Donald Trump supporters and anti-Trump demonstrators clashed in Centennial Mall on Wednesday afternoon during a sit-in organized by students in a show of solidarity with minorities.
The nearly 20 students who participated in the solidarity sit-in crouched in near silence as they held signs with slogans saying “America Deserves Better” and “You Cannot Unify with Hate.”
Bowling Green senior Briana Phillips said she organized the sit-in because she felt the tension on campus between those who oppose and those who support Trump had begun to fade. Phillips, a member of SOKY Riot Grrrls, said the sit-in showed minorities they still have support despite the actions of Trump enthusiasts.
“It’s important to remain vocal regardless of the heckling,” Phillips said.
Towards the middle of the sit-in, conflict arose between participants and members of WKU’s College Republicans.
Nate Washington, junior from Clarksville, Tennessee, said he had been tabling an event with other members of the College Republicans when they noticed the protest. He said he and several other members of the group went over to ask the sit-in participants some questions. The participants seemed unwilling to have a conversation with him, Washington, who serves as the College Republicans’ president, said.
“They do this for attention,” Washington said. “Why come sit out here if you don’t want people to engage with you?”
Christopher Lagattuta, junior from Brentwood, Tennessee and one of the College Republicans, said the members of the sit-in seemed interested in “feelings not fact.” He said people need to accept Trump’s success just as the Republicans accepted President Barack Obama’s victories in 2008 and 2012.
“They don’t know how to lose,” Lagattuta said.
The debate between Trump supporters and those against him caught the attention of students passing by the sit-in. Freshman Anne Holden, Frankfort, said she had gone to P.O.D. to buy dinner when she heard yelling in Centennial Mall. When she found out why the students had gathered to sit in Centennial Mall, she said she decided to participate as well.
“It’s a good way to [protest] without imposing your views on other people,” Holden said.
The noise also attracted Gatton Academy senior Kat Brown of Louisville. Brown had also gone to eat dinner when she noticed the sit-in. She said she joined to take a stand against Trump’s values.
“It is very important to make sure the protest is against the values expressed by Donald Trump and not against those who voted for him,” Brown said.
Washington said many people view those who support right-wing ideas as bigots. He said certain WKU classes have taught students to view conservative supporters as racists and misogynists.
“This is what they learn right up there in Grise Hall,” Washington said as he pointed up the hill.
Most of the College Republicans who argued with the protesters were white males while a majority of those involved in the sit-in were females or minorities. One participant in the protest, WKU alum Nathan Metcalf of Louisville, held up a poster that read “Ashamed of My Demograpic [sic].” Metcalf, a white male, said he chose to write those words because of the privilege white males have benefited from for so long.

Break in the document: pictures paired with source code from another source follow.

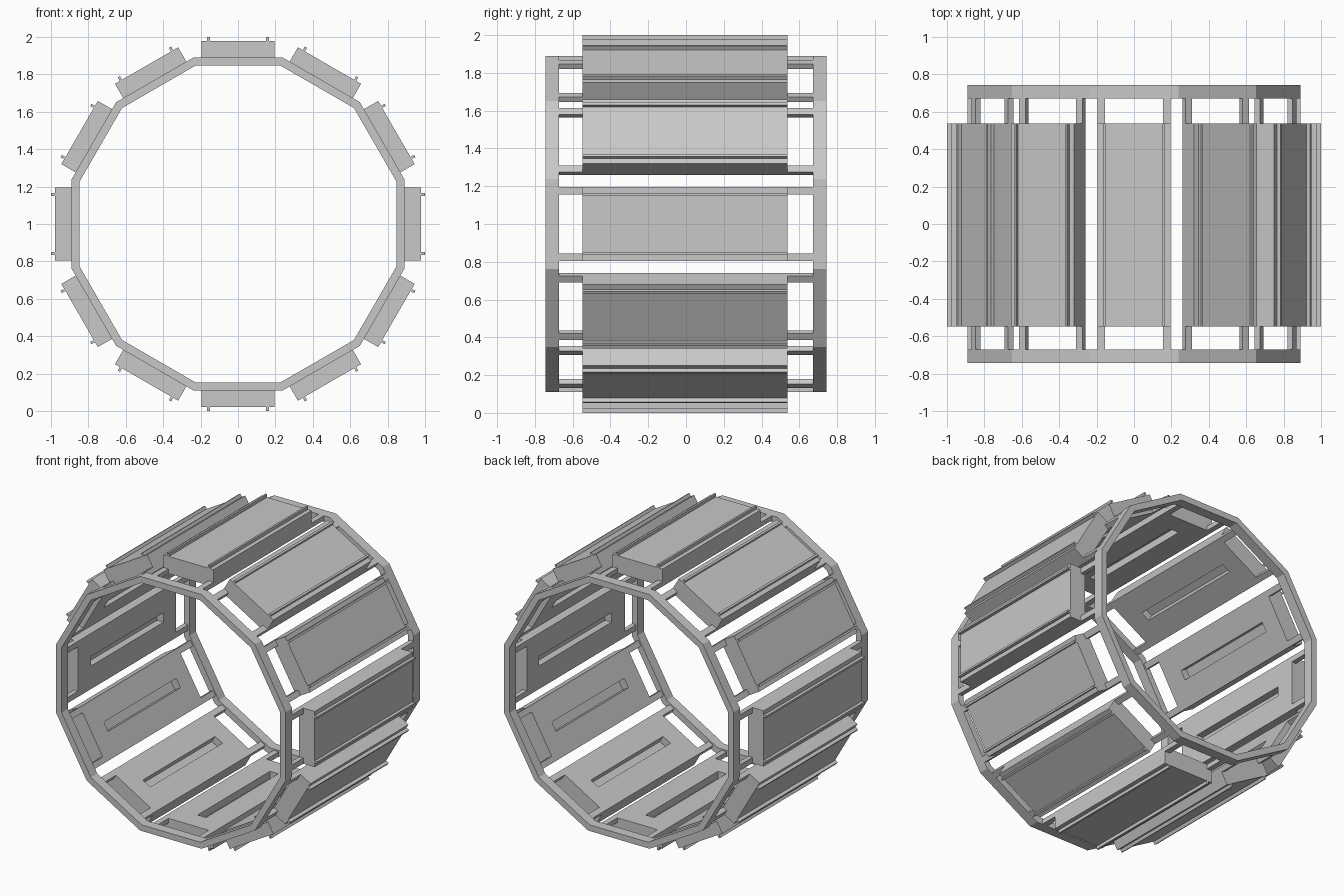
import bpy, bmesh, math
from mathutils import Matrix, Vector

if "Cube" in bpy.data.objects:
    bpy.data.objects.remove(bpy.data.objects["Cube"], do_unlink=True)

SIDES = 12
STEP = math.tau / SIDES
CENTRE = Matrix.Translation((0, 0, 1))
R_IN, R_RING, R_OUT, R_LIP = 0.857, 0.89, 0.978, 1.0   # radial distances
HALF_W = 0.195                                         # half width of a panel
Y0, Y1 = -0.548, 0.537                                 # panel ends
RING_IN, RING_OUT = 0.672, 0.743                       # ring ends

grey = bpy.data.materials.new("light_grey")
grey.use_nodes = True
colour = (0.58, 0.58, 0.58, 1)
grey.diffuse_color = colour
grey.node_tree.nodes["Principled BSDF"].inputs["Base Color"].default_value = colour


def box(bm, lo, hi):
    lo, hi = Vector(lo), Vector(hi)
    size = Matrix.Diagonal((*(hi - lo), 1))
    return bmesh.ops.create_cube(bm, size=1, matrix=Matrix.Translation((lo + hi) / 2) @ size)


def finish(bm, name):
    bmesh.ops.recalc_face_normals(bm, faces=bm.faces)
    mesh = bpy.data.meshes.new(name)
    bm.to_mesh(mesh)
    bm.free()
    mesh.materials.append(grey)
    return mesh


def place(mesh, name, matrix):
    obj = bpy.data.objects.new(name, mesh)
    obj.matrix_world = matrix
    bpy.context.collection.objects.link(obj)


# Panel: a block with a long slot sunk into its inner face
bm = bmesh.new()
box(bm, (-HALF_W, Y0, R_IN), (HALF_W, Y1, R_OUT))
bm.normal_update()
inner = min(bm.faces, key=lambda f: f.calc_center_median().z)
bmesh.ops.inset_individual(bm, faces=[inner], thickness=0.05)
for v in inner.verts:
    v.co.x = math.copysign(0.033, v.co.x)
    v.co.y = math.copysign(0.4, v.co.y)
sunk = bmesh.ops.extrude_discrete_faces(bm, faces=[inner])["faces"][0]
bmesh.ops.translate(bm, verts=sunk.verts, vec=(0, 0, 0.05))
panel = finish(bm, "panel")

# Two thin lips along the outer face of a panel
bm = bmesh.new()
for x in (-0.158, 0.158):
    box(bm, (x - 0.007, Y0, R_OUT), (x + 0.007, Y1, R_LIP))
lips = finish(bm, "panel_lips")

# Four short bars joining a panel to the rings
bm = bmesh.new()
for x in (-0.175, 0.175):
    for a, b in ((-RING_IN, Y0), (Y1, RING_IN)):
        box(bm, (x - 0.02, a, R_IN), (x + 0.02, b, R_RING))
bars = finish(bm, "connecting_bars")

for i in range(SIDES):
    turn = CENTRE @ Matrix.Rotation(i * STEP, 4, "Y")
    for mesh in (panel, lips, bars):
        place(mesh, f"{mesh.name}_{i + 1}", turn)

# Twelve-sided end rings, spun from a rectangular section
for name, ya, yb in (("front_ring", -RING_OUT, -RING_IN), ("back_ring", RING_IN, RING_OUT)):
    bm = bmesh.new()
    corner = 1 / math.cos(STEP / 2)
    section = [bm.verts.new((0, y, r * corner))
               for r, y in ((0.847, ya), (R_RING, ya), (R_RING, yb), (0.847, yb))]
    edges = [bm.edges.new((section[k], section[k - 1])) for k in range(4)]
    bmesh.ops.spin(bm, geom=section + edges, cent=(0, 0, 0), axis=(0, 1, 0),
                   angle=math.tau, steps=SIDES)
    bmesh.ops.remove_doubles(bm, verts=bm.verts, dist=0.001)
    place(finish(bm, name), name, CENTRE @ Matrix.Rotation(STEP / 2, 4, "Y"))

“Color of skin is a privilege even though it shouldn’t be,” Metcalf said.
Metcalf said he heard about the protest that day and he chose to make the 40 minute drive from his current home in Auburn because he felt the need to speak up and talk to people who “don’t understand our point.”
Matthew Howerton, freshman from Madisonville, observed the protest as he stood to the side with a group of friends. He said while he respected the right to protest he did not understand the point. He said Trump had already been named president-elect and nobody could change the election results
“At this point, what is it going to accomplish?” Howerton said.
Phillips said the sit-in was just one way to show solidarity with minorities. She said Trump’s words have emboldened white supremacists and the president-elect has done almost nothing to discourage them. She said it has left many, including herself, feeling uncertain about the future.
Reporter Emma Collins can be reached at 27-745-6011 and [email protected] Follow her on Twitter at @_emma_collins_.